◆ **Work instruction**
The records below are to be retyped in full. Keep every word.

◆ **Records supplied**
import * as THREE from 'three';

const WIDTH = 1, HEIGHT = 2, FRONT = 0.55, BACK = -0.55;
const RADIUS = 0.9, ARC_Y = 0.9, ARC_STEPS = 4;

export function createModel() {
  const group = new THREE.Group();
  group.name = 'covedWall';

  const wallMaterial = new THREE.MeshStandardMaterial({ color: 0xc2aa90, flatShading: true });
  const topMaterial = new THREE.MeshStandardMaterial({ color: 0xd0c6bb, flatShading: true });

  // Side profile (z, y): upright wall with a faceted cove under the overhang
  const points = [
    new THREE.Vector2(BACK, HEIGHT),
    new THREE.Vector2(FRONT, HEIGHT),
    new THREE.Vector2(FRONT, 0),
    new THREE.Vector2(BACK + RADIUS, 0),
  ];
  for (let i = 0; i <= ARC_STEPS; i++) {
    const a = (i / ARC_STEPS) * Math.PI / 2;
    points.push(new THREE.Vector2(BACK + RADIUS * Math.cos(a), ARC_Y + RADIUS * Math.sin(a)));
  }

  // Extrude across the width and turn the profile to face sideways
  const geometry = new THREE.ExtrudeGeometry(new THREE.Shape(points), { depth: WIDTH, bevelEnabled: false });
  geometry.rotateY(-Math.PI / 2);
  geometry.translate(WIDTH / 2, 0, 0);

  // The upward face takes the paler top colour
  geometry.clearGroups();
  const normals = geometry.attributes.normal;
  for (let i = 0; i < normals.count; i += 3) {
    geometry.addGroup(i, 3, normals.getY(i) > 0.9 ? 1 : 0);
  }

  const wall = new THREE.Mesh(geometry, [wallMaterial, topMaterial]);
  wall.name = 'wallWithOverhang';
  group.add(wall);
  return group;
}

◆ **The completed task**
import * as THREE from 'three';

const WIDTH = 1, HEIGHT = 2, FRONT = 0.55, BACK = -0.55;
const RADIUS = 0.9, ARC_Y = 0.9, ARC_STEPS = 4;

export function createModel() {
  const group = new THREE.Group();
  group.name = 'covedWall';

  const wallMaterial = new THREE.MeshStandardMaterial({ color: 0xc2aa90, flatShading: true });
  const topMaterial = new THREE.MeshStandardMaterial({ color: 0xd0c6bb, flatShading: true });

  // Side profile (z, y): upright wall with a faceted cove under the overhang
  const points = [
    new THREE.Vector2(BACK, HEIGHT),
    new THREE.Vector2(FRONT, HEIGHT),
    new THREE.Vector2(FRONT, 0),
    new THREE.Vector2(BACK + RADIUS, 0),
  ];
  for (let i = 0; i <= ARC_STEPS; i++) {
    const a = (i / ARC_STEPS) * Math.PI / 2;
    points.push(new THREE.Vector2(BACK + RADIUS * Math.cos(a), ARC_Y + RADIUS * Math.sin(a)));
  }

  // Extrude across the width and turn the profile to face sideways
  const geometry = new THREE.ExtrudeGeometry(new THREE.Shape(points), { depth: WIDTH, bevelEnabled: false });
  geometry.rotateY(-Math.PI / 2);
  geometry.translate(WIDTH / 2, 0, 0);

  // The upward face takes the paler top colour
  geometry.clearGroups();
  const normals = geometry.attributes.normal;
  for (let i = 0; i < normals.count; i += 3) {
    geometry.addGroup(i, 3, normals.getY(i) > 0.9 ? 1 : 0);
  }

  const wall = new THREE.Mesh(geometry, [wallMaterial, topMaterial]);
  wall.name = 'wallWithOverhang';
  group.add(wall);
  return group;
}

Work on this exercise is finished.